WHAT NEEDS TO BE DONE: Look below for the line that contains "half += [(SHOULDER, END_R), (SHOULDER, BAR_W)]", then copy it and each following line exactly, through and including the line that contains "rims = [e for".

DATA FOR PROCESSING:
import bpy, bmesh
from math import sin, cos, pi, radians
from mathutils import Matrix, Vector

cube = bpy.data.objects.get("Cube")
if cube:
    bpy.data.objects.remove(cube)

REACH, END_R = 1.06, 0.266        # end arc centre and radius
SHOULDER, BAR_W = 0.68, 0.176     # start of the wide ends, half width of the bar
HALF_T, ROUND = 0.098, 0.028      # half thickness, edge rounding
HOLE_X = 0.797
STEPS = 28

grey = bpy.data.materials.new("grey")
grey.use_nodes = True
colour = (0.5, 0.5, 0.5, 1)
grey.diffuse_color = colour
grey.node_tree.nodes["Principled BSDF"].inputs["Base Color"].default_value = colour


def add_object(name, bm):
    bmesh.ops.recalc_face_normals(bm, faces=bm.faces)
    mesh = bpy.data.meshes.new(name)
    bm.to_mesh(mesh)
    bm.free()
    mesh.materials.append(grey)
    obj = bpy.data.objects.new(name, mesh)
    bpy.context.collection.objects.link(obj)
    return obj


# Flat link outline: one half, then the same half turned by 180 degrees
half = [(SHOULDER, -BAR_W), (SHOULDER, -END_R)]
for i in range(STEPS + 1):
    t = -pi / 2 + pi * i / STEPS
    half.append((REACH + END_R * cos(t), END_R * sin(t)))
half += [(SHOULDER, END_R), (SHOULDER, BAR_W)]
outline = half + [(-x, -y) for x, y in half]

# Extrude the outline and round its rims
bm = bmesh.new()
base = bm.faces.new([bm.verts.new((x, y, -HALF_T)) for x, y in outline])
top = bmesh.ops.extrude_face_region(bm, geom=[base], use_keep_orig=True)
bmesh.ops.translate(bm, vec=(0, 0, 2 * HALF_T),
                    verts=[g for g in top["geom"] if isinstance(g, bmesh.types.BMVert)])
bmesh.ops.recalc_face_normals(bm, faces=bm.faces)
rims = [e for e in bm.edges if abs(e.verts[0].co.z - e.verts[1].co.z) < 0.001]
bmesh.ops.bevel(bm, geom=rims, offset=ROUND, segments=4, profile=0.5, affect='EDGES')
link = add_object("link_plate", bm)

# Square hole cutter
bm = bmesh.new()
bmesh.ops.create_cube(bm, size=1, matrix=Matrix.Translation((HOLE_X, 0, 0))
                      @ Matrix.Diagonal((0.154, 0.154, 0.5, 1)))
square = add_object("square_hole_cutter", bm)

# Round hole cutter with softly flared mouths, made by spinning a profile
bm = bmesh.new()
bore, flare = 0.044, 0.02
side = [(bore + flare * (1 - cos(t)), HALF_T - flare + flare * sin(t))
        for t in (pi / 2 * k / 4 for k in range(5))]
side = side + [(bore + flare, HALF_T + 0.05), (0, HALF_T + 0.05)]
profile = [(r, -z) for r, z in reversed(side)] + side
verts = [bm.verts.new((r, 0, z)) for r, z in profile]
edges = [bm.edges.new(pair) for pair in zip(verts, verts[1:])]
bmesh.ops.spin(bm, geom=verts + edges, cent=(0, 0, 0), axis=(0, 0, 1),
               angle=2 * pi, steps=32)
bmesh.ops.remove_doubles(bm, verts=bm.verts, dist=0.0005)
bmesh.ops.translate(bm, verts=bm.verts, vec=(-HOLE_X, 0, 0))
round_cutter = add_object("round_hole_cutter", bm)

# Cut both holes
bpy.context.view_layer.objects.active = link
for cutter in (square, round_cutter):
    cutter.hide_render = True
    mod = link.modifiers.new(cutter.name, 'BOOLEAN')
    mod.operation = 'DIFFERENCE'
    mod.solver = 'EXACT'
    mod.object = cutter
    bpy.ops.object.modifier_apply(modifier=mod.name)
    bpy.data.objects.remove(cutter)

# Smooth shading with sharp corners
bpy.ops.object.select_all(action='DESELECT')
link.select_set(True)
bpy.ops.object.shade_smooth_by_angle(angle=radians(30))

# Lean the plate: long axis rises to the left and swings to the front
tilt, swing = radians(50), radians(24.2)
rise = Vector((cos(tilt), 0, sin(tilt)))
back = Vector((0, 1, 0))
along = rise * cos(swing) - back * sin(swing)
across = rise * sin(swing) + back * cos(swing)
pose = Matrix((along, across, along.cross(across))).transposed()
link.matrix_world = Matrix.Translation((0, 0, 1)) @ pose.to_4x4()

TASK OUTPUT:
half += [(SHOULDER, END_R), (SHOULDER, BAR_W)]
outline = half + [(-x, -y) for x, y in half]

# Extrude the outline and round its rims
bm = bmesh.new()
base = bm.faces.new([bm.verts.new((x, y, -HALF_T)) for x, y in outline])
top = bmesh.ops.extrude_face_region(bm, geom=[base], use_keep_orig=True)
bmesh.ops.translate(bm, vec=(0, 0, 2 * HALF_T),
                    verts=[g for g in top["geom"] if isinstance(g, bmesh.types.BMVert)])
bmesh.ops.recalc_face_normals(bm, faces=bm.faces)
rims = [e for e in bm.edges if abs(e.verts[0].co.z - e.verts[1].co.z) < 0.001]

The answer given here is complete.